TASK STATEMENT:
The material below contains a line with "drawer and door" and a line with "const panel = new". Copy exactly those two lines and all lines between them.

※

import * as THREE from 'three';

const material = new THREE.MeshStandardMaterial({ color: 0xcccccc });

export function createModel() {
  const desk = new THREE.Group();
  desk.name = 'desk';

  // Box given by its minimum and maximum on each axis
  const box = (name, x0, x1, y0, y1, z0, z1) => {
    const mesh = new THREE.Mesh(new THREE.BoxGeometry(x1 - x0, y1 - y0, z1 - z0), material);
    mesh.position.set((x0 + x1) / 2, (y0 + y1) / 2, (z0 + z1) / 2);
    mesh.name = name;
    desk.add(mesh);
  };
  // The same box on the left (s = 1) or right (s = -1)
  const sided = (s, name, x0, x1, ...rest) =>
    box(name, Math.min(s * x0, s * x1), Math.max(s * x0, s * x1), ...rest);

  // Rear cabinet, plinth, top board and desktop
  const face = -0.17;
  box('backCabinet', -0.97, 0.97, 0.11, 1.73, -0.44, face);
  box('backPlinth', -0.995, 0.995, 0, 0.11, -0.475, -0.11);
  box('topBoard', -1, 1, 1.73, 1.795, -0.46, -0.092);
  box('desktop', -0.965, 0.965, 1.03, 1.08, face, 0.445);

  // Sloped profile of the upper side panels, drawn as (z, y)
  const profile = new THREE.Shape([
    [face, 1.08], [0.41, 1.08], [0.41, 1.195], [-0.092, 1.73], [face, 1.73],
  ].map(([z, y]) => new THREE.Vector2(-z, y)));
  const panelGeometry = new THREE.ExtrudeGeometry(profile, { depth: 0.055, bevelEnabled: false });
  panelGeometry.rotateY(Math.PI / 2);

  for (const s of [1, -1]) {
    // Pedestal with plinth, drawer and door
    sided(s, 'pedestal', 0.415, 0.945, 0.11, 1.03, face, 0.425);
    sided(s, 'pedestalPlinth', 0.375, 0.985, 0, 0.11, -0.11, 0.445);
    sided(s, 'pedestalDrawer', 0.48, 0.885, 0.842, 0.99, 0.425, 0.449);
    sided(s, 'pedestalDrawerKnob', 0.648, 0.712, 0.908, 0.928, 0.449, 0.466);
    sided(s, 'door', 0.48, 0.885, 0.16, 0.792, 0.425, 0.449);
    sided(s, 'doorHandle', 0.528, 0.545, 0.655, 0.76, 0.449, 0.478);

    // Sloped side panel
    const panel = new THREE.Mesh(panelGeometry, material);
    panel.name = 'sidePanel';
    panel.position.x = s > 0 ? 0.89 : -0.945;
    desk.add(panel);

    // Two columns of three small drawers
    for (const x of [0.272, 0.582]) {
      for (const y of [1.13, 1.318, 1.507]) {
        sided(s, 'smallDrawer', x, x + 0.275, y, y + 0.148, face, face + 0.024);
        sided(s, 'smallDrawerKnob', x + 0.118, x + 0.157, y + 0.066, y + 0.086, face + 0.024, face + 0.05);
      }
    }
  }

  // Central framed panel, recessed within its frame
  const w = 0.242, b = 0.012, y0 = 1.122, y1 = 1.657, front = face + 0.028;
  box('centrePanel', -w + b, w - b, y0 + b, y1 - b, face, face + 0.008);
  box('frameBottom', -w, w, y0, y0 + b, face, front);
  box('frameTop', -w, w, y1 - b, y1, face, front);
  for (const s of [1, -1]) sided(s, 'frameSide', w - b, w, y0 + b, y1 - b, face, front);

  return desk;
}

※

EXERCISE RESPONSE:
    // Pedestal with plinth, drawer and door
    sided(s, 'pedestal', 0.415, 0.945, 0.11, 1.03, face, 0.425);
    sided(s, 'pedestalPlinth', 0.375, 0.985, 0, 0.11, -0.11, 0.445);
    sided(s, 'pedestalDrawer', 0.48, 0.885, 0.842, 0.99, 0.425, 0.449);
    sided(s, 'pedestalDrawerKnob', 0.648, 0.712, 0.908, 0.928, 0.449, 0.466);
    sided(s, 'door', 0.48, 0.885, 0.16, 0.792, 0.425, 0.449);
    sided(s, 'doorHandle', 0.528, 0.545, 0.655, 0.76, 0.449, 0.478);

    // Sloped side panel
    const panel = new THREE.Mesh(panelGeometry, material);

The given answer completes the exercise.